Photographers are implementing unique ways to chronicle the long days of social distancing through a term new to most of us, “porch photography.” Using telephoto lenses and creativity, photographers are serving the community and giving people and their families a break from the routine of doing nothing.
Ashley Murphy, a photographer with an art gallery in SOMA, is taking photos of people in their masks. She’s calling it the #themaskedproject, and dozens have volunteered to model for the project. She says she’s not necessarily doing porch portraits but is complying with safe social- distancing standards. She adds, “For many of my subjects, they have said this was exciting. A simple 2-5 minute photo outside their home is something much more. It is a way to be a part of something bigger. A way to show the world who we are.”
Photographer Paige Horras began posting on social media that she was available to “come to your porch observing strict social distancing norms and take photos of your family.” Her caveat? In exchange for one digital photo from the shoot, you must support a local charity.
Noelle Buttry has been behind a camera lens most of her life and because of these unique circumstances, she is using her passion for art combined with reaching out to the community. She says, “It’s been a huge change for me not to greet clients with a hug and keep at least a 6-ft distance, but respecting the mandate is important to both me and the families I photograph and my sense is that people are taking this very seriously overall.” She calls her venture the #windowproject.

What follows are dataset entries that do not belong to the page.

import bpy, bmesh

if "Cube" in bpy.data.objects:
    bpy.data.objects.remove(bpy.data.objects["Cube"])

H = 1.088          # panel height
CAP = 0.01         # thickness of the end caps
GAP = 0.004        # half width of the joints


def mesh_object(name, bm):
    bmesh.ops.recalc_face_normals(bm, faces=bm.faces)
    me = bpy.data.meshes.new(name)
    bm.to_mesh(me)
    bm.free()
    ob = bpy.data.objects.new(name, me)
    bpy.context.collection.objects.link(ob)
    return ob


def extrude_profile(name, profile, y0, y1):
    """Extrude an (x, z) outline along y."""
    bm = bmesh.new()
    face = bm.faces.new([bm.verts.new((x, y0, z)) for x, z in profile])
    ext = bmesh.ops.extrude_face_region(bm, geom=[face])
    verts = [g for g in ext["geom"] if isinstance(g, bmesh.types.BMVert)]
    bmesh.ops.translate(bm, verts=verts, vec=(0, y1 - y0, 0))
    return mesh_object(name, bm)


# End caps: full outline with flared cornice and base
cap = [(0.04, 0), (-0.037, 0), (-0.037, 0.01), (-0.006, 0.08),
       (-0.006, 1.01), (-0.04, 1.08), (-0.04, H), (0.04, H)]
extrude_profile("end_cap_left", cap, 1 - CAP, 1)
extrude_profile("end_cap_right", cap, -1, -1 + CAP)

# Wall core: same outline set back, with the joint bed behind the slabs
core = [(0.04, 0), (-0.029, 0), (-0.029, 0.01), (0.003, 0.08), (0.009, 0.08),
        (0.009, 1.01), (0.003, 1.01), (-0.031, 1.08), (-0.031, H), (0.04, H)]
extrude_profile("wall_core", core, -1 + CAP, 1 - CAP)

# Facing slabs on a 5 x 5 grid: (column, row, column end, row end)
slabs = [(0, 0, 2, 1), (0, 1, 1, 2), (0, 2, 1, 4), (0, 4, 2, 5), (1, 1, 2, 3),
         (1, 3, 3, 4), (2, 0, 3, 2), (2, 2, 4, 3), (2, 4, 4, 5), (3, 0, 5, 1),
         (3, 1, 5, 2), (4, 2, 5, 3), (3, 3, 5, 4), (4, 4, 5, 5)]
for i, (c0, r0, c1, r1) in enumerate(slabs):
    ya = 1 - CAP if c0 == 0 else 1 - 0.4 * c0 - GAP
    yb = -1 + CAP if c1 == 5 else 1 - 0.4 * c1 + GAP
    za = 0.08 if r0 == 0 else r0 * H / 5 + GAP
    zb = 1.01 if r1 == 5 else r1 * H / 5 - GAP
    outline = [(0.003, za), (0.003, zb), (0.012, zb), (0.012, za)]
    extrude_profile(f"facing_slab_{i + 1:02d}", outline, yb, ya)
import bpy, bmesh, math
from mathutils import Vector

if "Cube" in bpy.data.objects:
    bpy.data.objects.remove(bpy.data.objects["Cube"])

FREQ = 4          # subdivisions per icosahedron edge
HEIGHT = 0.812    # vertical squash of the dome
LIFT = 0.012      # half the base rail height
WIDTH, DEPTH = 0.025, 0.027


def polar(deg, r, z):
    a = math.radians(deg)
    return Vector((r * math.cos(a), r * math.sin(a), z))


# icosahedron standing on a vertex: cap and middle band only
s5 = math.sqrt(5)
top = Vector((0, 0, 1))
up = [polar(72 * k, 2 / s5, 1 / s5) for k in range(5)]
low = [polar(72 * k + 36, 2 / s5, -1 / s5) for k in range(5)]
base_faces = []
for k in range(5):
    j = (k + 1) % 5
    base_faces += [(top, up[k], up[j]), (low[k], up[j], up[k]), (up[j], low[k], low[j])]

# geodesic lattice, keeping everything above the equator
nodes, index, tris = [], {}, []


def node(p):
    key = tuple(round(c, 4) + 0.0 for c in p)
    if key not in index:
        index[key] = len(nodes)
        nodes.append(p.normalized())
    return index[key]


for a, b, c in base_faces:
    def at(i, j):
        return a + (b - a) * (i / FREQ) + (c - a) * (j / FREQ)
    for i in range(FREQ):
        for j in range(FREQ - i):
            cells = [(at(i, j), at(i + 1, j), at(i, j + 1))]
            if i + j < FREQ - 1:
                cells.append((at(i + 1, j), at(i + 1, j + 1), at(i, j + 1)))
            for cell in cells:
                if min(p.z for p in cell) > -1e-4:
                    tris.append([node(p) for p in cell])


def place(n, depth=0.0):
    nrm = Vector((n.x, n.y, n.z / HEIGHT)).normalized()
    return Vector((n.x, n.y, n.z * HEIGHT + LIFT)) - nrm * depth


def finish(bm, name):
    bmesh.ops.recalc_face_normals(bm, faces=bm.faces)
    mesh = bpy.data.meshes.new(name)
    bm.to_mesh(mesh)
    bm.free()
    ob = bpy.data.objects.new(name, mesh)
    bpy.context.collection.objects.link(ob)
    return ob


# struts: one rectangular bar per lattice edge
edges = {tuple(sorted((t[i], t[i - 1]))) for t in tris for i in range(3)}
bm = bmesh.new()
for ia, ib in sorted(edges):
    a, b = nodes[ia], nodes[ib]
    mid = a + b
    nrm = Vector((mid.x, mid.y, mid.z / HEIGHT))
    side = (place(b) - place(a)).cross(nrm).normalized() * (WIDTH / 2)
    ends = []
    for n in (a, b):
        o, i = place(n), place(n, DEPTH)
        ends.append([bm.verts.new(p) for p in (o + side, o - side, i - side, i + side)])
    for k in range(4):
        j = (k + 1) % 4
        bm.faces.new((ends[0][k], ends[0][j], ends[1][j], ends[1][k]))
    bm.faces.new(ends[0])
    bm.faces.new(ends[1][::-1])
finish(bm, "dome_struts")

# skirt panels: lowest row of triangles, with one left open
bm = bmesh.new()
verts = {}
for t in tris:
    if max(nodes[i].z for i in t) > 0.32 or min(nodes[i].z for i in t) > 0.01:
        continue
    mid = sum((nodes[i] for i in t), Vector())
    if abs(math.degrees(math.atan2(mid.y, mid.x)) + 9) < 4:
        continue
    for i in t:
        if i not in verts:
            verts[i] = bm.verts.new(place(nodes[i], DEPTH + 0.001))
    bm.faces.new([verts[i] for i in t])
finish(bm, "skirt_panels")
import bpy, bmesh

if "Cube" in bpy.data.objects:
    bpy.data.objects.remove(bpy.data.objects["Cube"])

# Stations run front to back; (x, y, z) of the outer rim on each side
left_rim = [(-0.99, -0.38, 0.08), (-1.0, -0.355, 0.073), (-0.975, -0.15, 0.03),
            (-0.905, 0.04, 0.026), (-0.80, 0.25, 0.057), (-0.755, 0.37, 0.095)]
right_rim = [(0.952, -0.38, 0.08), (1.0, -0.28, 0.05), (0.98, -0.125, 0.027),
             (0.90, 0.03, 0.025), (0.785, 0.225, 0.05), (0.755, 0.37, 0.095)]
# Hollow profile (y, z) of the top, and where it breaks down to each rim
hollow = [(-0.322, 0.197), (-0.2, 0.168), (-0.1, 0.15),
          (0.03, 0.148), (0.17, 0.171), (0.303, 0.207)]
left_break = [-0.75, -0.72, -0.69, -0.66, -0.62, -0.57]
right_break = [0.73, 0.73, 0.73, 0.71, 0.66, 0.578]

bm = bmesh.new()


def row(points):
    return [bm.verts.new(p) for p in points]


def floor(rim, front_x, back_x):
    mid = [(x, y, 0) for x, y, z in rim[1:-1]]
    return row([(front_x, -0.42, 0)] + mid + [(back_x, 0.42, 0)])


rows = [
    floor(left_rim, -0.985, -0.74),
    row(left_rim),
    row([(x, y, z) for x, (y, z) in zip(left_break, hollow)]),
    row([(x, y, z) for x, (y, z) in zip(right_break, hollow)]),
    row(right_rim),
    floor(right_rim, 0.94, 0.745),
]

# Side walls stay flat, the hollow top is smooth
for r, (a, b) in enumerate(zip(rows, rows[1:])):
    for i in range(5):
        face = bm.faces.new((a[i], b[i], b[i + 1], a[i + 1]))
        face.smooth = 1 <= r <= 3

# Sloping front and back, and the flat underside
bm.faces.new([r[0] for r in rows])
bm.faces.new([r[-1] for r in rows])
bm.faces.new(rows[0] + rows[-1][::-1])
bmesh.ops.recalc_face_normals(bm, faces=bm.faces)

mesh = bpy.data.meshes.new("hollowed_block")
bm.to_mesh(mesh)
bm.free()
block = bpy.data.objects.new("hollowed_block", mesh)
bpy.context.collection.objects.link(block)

In the world of cliches, “desperate times call for desperate measures” has morphed into “necessity is the mother of invention.”